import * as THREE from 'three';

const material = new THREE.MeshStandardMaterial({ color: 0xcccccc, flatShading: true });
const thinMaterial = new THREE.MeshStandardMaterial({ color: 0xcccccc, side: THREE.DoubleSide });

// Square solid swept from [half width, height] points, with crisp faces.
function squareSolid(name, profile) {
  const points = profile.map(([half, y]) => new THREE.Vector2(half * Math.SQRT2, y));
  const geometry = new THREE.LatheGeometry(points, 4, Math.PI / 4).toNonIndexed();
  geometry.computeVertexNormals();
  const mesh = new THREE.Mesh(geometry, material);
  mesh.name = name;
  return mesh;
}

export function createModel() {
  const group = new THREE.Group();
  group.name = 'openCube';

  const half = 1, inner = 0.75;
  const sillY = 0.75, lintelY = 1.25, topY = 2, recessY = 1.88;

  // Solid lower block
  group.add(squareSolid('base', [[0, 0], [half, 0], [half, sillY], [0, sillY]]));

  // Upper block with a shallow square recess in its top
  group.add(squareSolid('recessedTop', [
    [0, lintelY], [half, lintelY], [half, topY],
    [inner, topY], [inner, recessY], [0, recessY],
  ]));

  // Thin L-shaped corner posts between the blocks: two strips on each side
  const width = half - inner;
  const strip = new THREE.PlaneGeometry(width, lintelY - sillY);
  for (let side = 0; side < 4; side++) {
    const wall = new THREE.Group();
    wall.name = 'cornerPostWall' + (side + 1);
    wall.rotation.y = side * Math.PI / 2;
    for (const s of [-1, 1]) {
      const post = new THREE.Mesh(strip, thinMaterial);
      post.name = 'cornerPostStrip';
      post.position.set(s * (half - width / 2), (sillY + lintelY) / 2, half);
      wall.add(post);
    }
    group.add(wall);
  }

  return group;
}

-=-=-=-=-

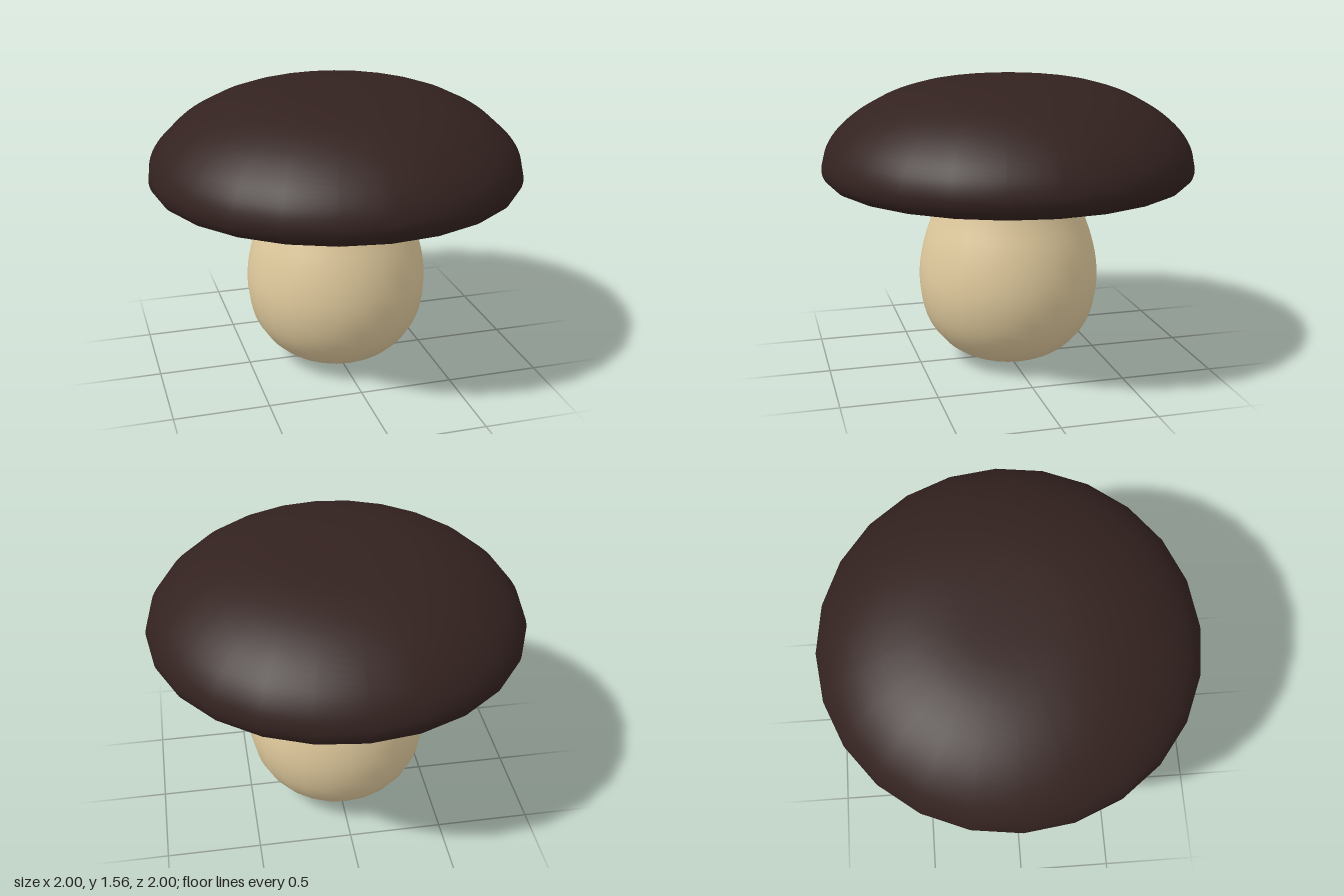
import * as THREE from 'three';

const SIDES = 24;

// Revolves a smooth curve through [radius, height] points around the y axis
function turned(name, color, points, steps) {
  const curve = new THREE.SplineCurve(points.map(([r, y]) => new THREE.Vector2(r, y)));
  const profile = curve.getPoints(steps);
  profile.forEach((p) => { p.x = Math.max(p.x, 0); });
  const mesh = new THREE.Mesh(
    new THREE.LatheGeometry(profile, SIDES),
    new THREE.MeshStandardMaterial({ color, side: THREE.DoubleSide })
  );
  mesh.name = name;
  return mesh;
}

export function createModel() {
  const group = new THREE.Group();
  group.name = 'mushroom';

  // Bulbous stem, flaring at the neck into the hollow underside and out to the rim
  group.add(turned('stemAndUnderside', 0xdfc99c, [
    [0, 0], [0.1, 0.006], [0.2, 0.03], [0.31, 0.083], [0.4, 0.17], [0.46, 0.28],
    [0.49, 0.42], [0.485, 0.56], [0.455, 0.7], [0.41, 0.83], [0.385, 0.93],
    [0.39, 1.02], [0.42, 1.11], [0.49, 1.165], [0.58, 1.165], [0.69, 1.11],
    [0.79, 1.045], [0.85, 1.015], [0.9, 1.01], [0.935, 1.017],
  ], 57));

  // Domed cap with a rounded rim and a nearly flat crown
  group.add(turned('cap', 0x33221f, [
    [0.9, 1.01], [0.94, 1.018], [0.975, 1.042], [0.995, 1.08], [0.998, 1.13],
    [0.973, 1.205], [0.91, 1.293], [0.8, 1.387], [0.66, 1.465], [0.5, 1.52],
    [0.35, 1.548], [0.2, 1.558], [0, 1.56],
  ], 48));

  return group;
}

-=-=-=-=-

## [Task directions]
A single number is needed: how many lines of the material contain the word "profile".

## [Task response]
5